• [Activity] Lines with "Vector": please show every one of them from the listing below.

• [Exercise input]
━━━
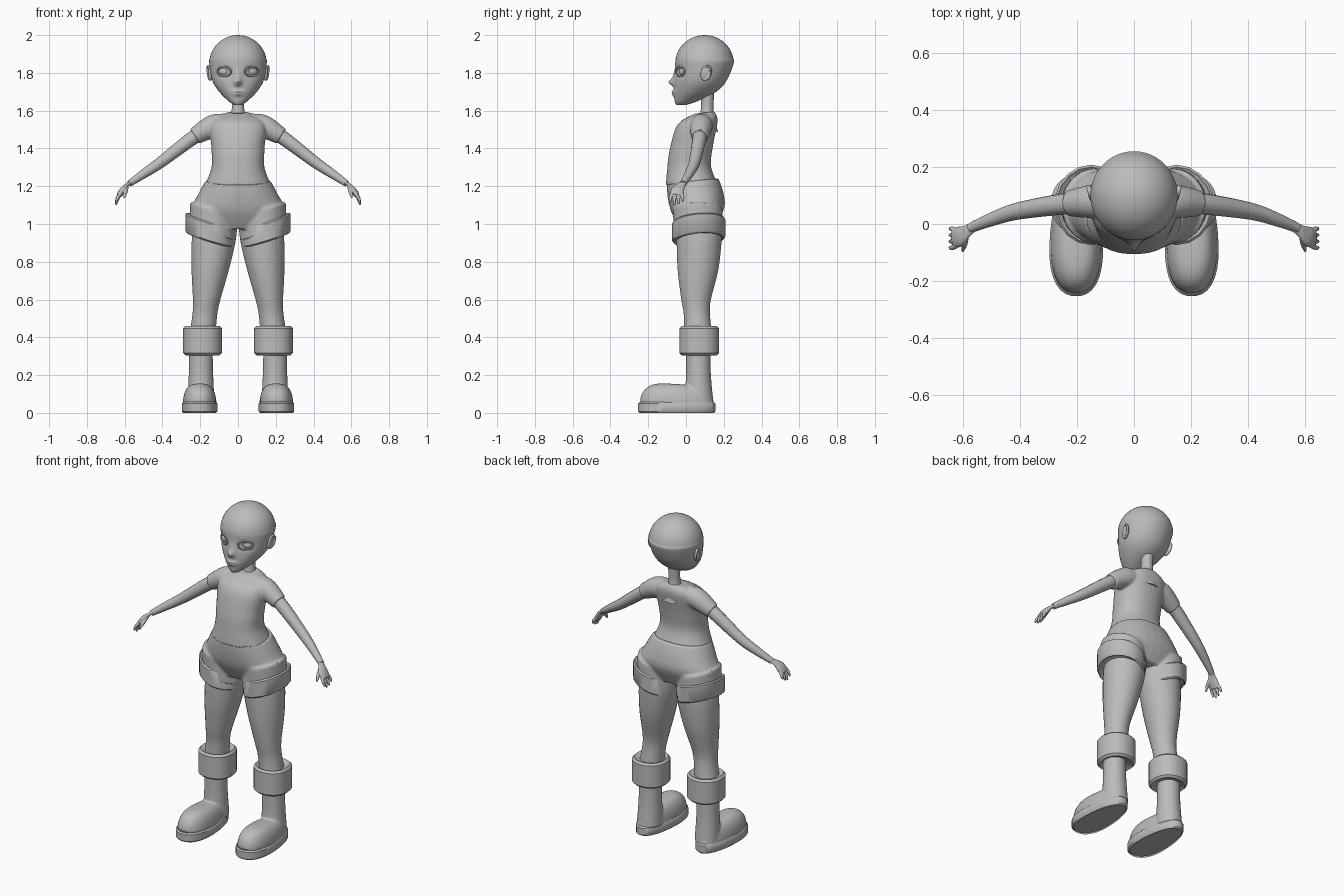
import bpy, bmesh
from math import sin, cos, pi, tau, exp, radians, copysign
from mathutils import Vector

cube = bpy.data.objects.get("Cube")
if cube:
    bpy.data.objects.remove(cube)

grey = bpy.data.materials.new("clay_grey")
grey.use_nodes = True
grey.diffuse_color = (.5, .5, .5, 1)
shader = grey.node_tree.nodes["Principled BSDF"]
shader.inputs["Base Color"].default_value = grey.diffuse_color


def spline(rows, steps):
    """Catmull-Rom interpolation of number tuples."""
    rows = [Vector(row) for row in rows]
    padded = [rows[0]] + rows + [rows[-1]]
    result = []
    for before, start, end, after in zip(padded, padded[1:], padded[2:], padded[3:]):
        for step in range(steps):
            t = step / steps
            slope = (end - before) / 2
            next_slope = (after - start) / 2
            ease = t * t * (3 - 2 * t)
            result.append(start.lerp(end, ease) + slope * t * (1 - t) ** 2
                          - next_slope * t * t * (1 - t))
    return result + [rows[-1]]


def skin(bm, rings):
    """Bridge rings of points and cap both ends."""
    rings = [[bm.verts.new(point) for point in ring] for ring in rings]
    for lower, upper in zip(rings, rings[1:]):
        for i in range(len(lower)):
            bm.faces.new((lower[i - 1], lower[i], upper[i], upper[i - 1]))
    bm.faces.new(rings[0][::-1])
    bm.faces.new(rings[-1])


def loft(bm, rows, sides=32, steps=5, centre=0, lean=0, tilt_x=0, tilt_y=0, power=2, taper=0, side=1):
    """Stack oval rings given as (height, half width, front y, back y)."""
    rings = []
    for height, half, front, back in spline(rows, steps):
        ring = []
        middle = centre + lean * (height - rows[0][0])
        for i in range(sides):
            angle = tau * (i + .5) / sides
            u, v = [copysign(abs(w) ** (2 / power), w) for w in (cos(angle), sin(angle))]
            x = half * u * (1 - taper * (v + 1) / 2)
            y = (front + back) / 2 + (back - front) / 2 * v
            ring.append((side * (middle + x), y, height + tilt_x * x + tilt_y * y))
        rings.append(ring)
    skin(bm, rings)


def band(bm, bottom, top, half, front, back, bevel, wall, **shape):
    """Loft an upright band with bevelled rims that turn in by the wall thickness."""
    profile = [(bottom + bevel, wall), (bottom, bevel), (bottom + bevel, 0),
               (top - bevel, 0), (top, bevel), (top - bevel, wall)]
    rows = [(height, half - inset, front + inset, back - inset) for height, inset in profile]
    loft(bm, rows, steps=1, **shape)


def tube(bm, rows, sides=16, steps=4, flat=1, side=1):
    """Sweep an oval along points given as (x, y, z, radius)."""
    rows = spline(rows, steps)
    rings = []
    for i, row in enumerate(rows):
        ahead = rows[min(i + 1, len(rows) - 1)] - rows[max(i - 1, 0)]
        along = ahead.to_3d().normalized()
        across = Vector((0, 1, 0))
        across = (across - along * across.dot(along)).normalized()
        normal = along.cross(across) * flat
        ring = []
        for k in range(sides):
            angle = tau * k / sides
            point = row.to_3d() + (across * cos(angle) + normal * sin(angle)) * row[3]
            ring.append((side * point.x, point.y, point.z))
        rings.append(ring)
    skin(bm, rings)


def ball(bm, centre, scale):
    made = bmesh.ops.create_uvsphere(bm, u_segments=24, v_segments=16, radius=1)
    for vert in made["verts"]:
        vert.co = Vector(centre) + vert.co * Vector(scale)


def finish(name, bm, mirror=False, voxel=0, smooth=6):
    bmesh.ops.recalc_face_normals(bm, faces=bm.faces)
    mesh = bpy.data.meshes.new(name)
    bm.to_mesh(mesh)
    bm.free()
    mesh.materials.append(grey)
    part = bpy.data.objects.new(name, mesh)
    bpy.context.collection.objects.link(part)
    bpy.ops.object.select_all(action='DESELECT')
    part.select_set(True)
    bpy.context.view_layer.objects.active = part
    bpy.ops.object.shade_smooth_by_angle(angle=radians(42))
    if voxel:  # fuse overlapping volumes into one skin
        fuse = part.modifiers.new("fuse", 'REMESH')
        fuse.mode, fuse.voxel_size, fuse.use_smooth_shade = 'VOXEL', voxel, True
        soften = part.modifiers.new("soften", 'SMOOTH')
        soften.factor, soften.iterations = .5, smooth
    if mirror:
        copy = part.modifiers.new("mirror", 'MIRROR')
        copy.use_mirror_merge = False


# Head: jaw rings below a round cranium, then soft bumps for the face
bm = bmesh.new()
rows = [(1.63, .02, -.05, 0), (1.65, .05, -.06, .06), (1.7, .1, -.064, .16), (1.76, .136, -.06, .215)]
for step in range(9):
    angle = step / 8 * radians(88)
    rows.append((1.85 + .15 * sin(angle), .152 * cos(angle),
                 .1 - .157 * cos(angle), .1 + .153 * cos(angle)))
loft(bm, rows, sides=112, steps=8)
nose, bridge = (0, 1.75, .018, .018, -.03), (0, 1.78, .02, .03, -.01)
upper_lip, lower_lip = (0, 1.7, .03, .008, -.012), (0, 1.685, .024, .008, -.012)
eye_socket = (.073, 1.805, .034, .026, .014)
for vert in bm.verts:
    if vert.co.y < .06:
        for x, z, width, height, depth in (nose, bridge, upper_lip, lower_lip, eye_socket):
            distance = ((abs(vert.co.x) - x) / width) ** 2 + ((vert.co.z - z) / height) ** 2
            vert.co.y += depth * exp(-distance)
finish("head", bm)

# Eyes, eyelids and ears with a raised rim
eye, lid, ear = bmesh.new(), bmesh.new(), bmesh.new()
ball(eye, (.068, 0, 1.807), (.036, .036, .03))
ball(ear, (.148, .105, 1.8), (.012, .025, .038))
loop = []
for i in range(25):
    across, up = cos(tau * i / 24), sin(tau * i / 24)
    loop.append((.073 + .036 * across, .022 * across - .03, 1.807 + .026 * up, .005))
    ball(ear, (.152 + .006 * across + .004 * up, .107 + .024 * across + .007 * up, 1.8 + .036 * up),
         (.009, .006, .006))
tube(lid, loop, sides=8, steps=1)
finish("eye", eye, mirror=True)
finish("eyelid", lid, mirror=True)
finish("ear", ear, mirror=True, voxel=.003)

# Neck
bm = bmesh.new()
tube(bm, [(0, .1, 1.5, .07), (0, .11, 1.56, .045), (0, .112, 1.61, .033), (0, .115, 1.7, .035)], sides=24)
finish("neck", bm)

# Shirt with short sleeves
bm = bmesh.new()
loft(bm, [(1.215, .17, -.107, .158), (1.3, .14, -.1, .132), (1.4, .141, -.087, .143),
          (1.53, .146, -.045, .167), (1.58, .06, .045, .15)], steps=8, tilt_y=.1, power=2.2)
for side in (1, -1):
    tube(bm, [(.07, .085, 1.53, .055), (.14, .08, 1.515, .06), (.23, .072, 1.463, .045)], side=side, sides=24)
finish("shirt", bm, voxel=.006)

# Arms
bm = bmesh.new()
tube(bm, [(.18, .074, 1.49, .035), (.25, .07, 1.448, .037), (.41, .045, 1.326, .03),
          (.5, .016, 1.265, .024), (.575, -.015, 1.214, .017)])
finish("arm", bm, mirror=True)

# Hands: palm, four fingers and a thumb
bm = bmesh.new()
tube(bm, [(.55, 0, 1.23, .018), (.585, -.024, 1.208, .022), (.61, -.043, 1.18, .036),
          (.63, -.05, 1.15, .034)], flat=.45)
for finger, length in enumerate((.045, .06, .055, .04)):
    y = .018 * finger - .077
    bend = (finger - 1.5) * .004
    tube(bm, [(.624, y, 1.16, .009), (.638, y + bend, 1.16 - length / 2, .009),
              (.647, y + bend, 1.16 - length, .005)], sides=10)
tube(bm, [(.59, -.035, 1.2, .012), (.595, -.07, 1.17, .011), (.602, -.095, 1.138, .005)], sides=10)
finish("hand", bm, mirror=True, voxel=.0028, smooth=3)

# Shorts: hips fused with two leg openings
bm = bmesh.new()
loft(bm, [(1.225, .172, -.103, .172), (1.15, .212, -.097, .197), (1.07, .245, -.078, .204),
          (.975, .19, -.03, .16)], steps=8, tilt_y=.1, power=2.2)
for side in (1, -1):
    loft(bm, [(1.08, .118, -.07, .195), (.945, .125, -.065, .196)], centre=.135, tilt_x=.3, side=side)
finish("shorts", bm, voxel=.007, smooth=8)

# Turned-up cuffs of the shorts
bm = bmesh.new()
band(bm, .91, 1.015, .13, -.074, .208, bevel=.008, wall=.018,
     sides=18, centre=.15, tilt_x=.31, tilt_y=.08)
finish("shorts_cuff", bm, mirror=True)

# Legs
bm = bmesh.new()
loft(bm, [(.4, .07, -.01, .14), (.52, .066, -.012, .127), (.6, .073, -.025, .132),
          (.75, .098, -.044, .17), (.9, .116, -.05, .188), (1, .116, -.05, .188)],
     centre=.19, lean=-.12)
finish("leg", bm, mirror=True)

# Boots: domed foot fused with the shaft
bm = bmesh.new()
rows = []
for step in range(8):
    angle = step / 7 * radians(85)
    spread = cos(angle) ** .6
    rows.append((.04 + .11 * sin(angle), .098 * spread, -.07 - .174 * spread, .05 + .098 * spread))
loft(bm, rows, centre=.203, power=2.3, taper=.2, tilt_y=-.06)
loft(bm, [(.05, .072, -.01, .146), (.2, .065, 0, .132), (.33, .062, 0, .13)], centre=.196)
finish("boot", bm, mirror=True, voxel=.006)

# Soles
bm = bmesh.new()
band(bm, 0, .057, .106, -.254, .157, bevel=.008, wall=.01, centre=.203, power=2.3, taper=.25)
finish("sole", bm, mirror=True)

# Thick boot cuffs
bm = bmesh.new()
band(bm, .305, .46, .103, -.036, .176, bevel=.012, wall=.032, centre=.188, power=2.2)
finish("boot_cuff", bm, mirror=True)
━━━
• [Result]
from mathutils import Vector
    rows = [Vector(row) for row in rows]
        across = Vector((0, 1, 0))
        vert.co = Vector(centre) + vert.co * Vector(scale)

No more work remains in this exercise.